Credit: Lakewood Police
Patricia Louise Smith

After telling Russell that he was 61, was in school through the 12th grade, had no trouble with the English language, and was not under the influence of alcohol or drugs, Ewing said, “Yes, ma’am,” when asked if he understood he had the right to testify.

Russell also told him if he decided to testify, he could be cross-examined, and his prior felony convictions would be shared with the jury.

“I understand what you’re saying,” Ewing said at one point, flanked by his attorneys, Stephen McCrohan and Katherine Spengler.

Later during the conversation, Ewing said, “I don’t want to testify, but I got good reasons why I don’t want to.”

Then the judge asked him again if he had any questions about the advisement she was giving him.

“I understand that,” Ewing said. “Your honor, I got a lot of issues right now. I would like to say to the court about this, but I’ve been treated so unfairly even before I was dragged to this state. … The unfairness when I’ve given information out that could possibly lead to an alternate suspect, I’m told basically to be quiet. Prosecutors here and in Arapahoe are going to just twist it around.”

Asked again if he understood his rights, he replied, “I said I do, yes.” Then later he said, “No, I don’t have any rights.”

“I already said I’m not going to testify,” Ewing said at another point. “I just don’t like the idea that if I do say something,” that the attorneys will “twist it around.”

“You guys don’t want the people who actually committed the crimes, you just want the conviction,” Ewing said. “That’s actually the way I see it.”

Russell asked whether anyone was forcing or coercing him not to testify, Ewing answered, “No, but I’m being pressured in another way by the state.”

He said the prosecutors “rigged the whole thing.”

“Nothing has been fair, absolutely, since I got off the plane,” Ewing said.

RELATED: Hammer murder suspect extradited to Colorado to face charges in January 1984 Lakewood, Aurora killings

Ewing was serving a 110-year sentence in Nevada for a 1984 ax-handle attack on a couple in Henderson when he was identified as a suspect in the Bennett and Smith murders.
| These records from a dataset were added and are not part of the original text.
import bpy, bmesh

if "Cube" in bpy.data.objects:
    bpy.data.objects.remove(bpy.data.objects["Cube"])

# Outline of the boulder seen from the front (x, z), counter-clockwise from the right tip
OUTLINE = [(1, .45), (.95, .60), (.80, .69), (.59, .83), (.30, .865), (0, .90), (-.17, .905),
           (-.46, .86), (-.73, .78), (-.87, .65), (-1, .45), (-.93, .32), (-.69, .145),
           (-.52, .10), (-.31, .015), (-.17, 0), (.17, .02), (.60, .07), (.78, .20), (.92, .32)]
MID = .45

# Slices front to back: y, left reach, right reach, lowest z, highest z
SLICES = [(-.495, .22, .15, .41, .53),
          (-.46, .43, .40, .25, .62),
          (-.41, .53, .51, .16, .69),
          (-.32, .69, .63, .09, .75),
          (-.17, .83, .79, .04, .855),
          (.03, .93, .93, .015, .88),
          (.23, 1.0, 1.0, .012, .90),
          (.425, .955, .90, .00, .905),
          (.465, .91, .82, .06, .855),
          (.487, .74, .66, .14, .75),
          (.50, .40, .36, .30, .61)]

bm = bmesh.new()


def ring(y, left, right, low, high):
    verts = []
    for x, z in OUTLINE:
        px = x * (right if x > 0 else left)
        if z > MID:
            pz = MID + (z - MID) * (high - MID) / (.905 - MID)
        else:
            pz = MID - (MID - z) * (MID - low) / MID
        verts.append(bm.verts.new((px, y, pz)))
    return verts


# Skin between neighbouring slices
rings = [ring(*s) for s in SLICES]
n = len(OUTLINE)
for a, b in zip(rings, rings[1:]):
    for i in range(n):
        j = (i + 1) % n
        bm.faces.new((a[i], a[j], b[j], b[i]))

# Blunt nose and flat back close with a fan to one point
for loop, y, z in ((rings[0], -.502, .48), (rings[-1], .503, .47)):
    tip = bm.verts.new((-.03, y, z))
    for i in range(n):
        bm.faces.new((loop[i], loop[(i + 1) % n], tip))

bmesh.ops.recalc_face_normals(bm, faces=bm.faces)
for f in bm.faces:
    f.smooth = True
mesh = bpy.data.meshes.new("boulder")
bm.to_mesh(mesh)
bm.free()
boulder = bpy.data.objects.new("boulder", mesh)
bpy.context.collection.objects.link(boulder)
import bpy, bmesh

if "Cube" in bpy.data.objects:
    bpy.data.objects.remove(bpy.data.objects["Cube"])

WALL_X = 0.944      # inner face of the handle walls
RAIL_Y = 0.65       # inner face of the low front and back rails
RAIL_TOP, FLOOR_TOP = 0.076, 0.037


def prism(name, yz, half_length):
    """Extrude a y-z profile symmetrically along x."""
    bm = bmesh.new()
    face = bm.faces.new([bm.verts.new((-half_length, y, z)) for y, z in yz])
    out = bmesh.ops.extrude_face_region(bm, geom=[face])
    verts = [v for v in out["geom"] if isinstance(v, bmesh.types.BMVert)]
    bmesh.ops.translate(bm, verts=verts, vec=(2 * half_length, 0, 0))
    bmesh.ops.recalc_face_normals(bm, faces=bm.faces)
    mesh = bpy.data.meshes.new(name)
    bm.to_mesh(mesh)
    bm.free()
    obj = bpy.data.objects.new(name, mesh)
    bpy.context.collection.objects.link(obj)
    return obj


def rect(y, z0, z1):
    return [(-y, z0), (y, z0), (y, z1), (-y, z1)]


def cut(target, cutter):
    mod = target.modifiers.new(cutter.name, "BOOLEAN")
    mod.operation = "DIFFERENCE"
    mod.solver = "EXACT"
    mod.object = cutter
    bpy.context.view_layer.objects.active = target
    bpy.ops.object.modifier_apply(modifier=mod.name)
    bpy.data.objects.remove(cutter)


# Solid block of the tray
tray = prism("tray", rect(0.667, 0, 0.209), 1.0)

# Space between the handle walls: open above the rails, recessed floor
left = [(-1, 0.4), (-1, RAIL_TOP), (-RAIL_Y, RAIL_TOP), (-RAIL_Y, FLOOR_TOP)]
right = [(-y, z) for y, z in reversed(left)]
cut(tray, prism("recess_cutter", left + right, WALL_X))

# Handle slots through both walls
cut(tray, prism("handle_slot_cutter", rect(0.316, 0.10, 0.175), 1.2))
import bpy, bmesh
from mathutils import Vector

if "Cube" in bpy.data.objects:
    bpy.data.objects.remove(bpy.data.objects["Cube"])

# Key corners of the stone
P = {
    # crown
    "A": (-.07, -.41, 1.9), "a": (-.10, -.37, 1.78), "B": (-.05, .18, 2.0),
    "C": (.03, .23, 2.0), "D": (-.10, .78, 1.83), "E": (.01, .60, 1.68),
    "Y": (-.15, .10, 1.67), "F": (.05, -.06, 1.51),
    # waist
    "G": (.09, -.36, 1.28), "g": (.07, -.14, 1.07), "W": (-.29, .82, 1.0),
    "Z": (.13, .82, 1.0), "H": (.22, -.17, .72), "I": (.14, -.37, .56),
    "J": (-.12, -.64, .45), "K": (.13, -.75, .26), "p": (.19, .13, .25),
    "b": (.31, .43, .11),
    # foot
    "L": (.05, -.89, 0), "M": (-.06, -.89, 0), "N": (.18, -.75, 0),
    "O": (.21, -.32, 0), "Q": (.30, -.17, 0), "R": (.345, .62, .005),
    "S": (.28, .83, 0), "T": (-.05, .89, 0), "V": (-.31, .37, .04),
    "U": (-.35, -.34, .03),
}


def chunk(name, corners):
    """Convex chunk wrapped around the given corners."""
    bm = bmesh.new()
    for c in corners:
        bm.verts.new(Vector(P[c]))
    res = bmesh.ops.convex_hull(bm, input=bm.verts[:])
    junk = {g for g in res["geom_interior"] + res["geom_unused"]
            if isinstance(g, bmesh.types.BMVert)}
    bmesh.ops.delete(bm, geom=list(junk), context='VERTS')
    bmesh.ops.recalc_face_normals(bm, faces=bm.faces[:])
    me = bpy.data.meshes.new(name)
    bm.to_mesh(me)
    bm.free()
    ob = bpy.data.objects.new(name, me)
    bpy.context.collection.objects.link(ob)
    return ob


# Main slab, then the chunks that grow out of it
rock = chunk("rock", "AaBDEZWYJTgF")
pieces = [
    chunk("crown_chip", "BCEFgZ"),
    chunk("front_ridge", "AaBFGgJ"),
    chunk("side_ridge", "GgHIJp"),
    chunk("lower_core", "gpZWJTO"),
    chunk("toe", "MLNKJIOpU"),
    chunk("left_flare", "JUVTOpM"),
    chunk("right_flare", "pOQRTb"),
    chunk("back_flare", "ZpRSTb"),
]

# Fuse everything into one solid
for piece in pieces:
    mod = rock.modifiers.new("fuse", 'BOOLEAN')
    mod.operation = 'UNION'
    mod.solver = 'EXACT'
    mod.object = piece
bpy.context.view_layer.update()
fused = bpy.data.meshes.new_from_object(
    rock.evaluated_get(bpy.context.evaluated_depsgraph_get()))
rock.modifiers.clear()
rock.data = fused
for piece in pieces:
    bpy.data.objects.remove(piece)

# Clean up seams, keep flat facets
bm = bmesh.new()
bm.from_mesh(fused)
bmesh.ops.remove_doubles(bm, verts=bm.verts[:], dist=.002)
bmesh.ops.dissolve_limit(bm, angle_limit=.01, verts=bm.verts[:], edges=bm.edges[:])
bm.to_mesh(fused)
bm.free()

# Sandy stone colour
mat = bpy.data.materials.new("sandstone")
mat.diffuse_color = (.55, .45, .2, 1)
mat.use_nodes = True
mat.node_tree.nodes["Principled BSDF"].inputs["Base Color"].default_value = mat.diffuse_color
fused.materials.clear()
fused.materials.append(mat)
That break in those two long-cold cases came when Ewing’s DNA was taken by Nevada authorities in 2018, and it matched DNA from the Smith and Bennett crime scenes.

After fighting extradition, he was moved to Colorado in early 2020 to face charges in the two cases.

RELATED: 'It's been a long time waiting': Connie Bennett sees justice 37 years after murder of 3 family members

Credit: KUSA
The Bennett family

 SUGGESTED VIDEOS: Bennett family murders  

Before You Leave, Check This Out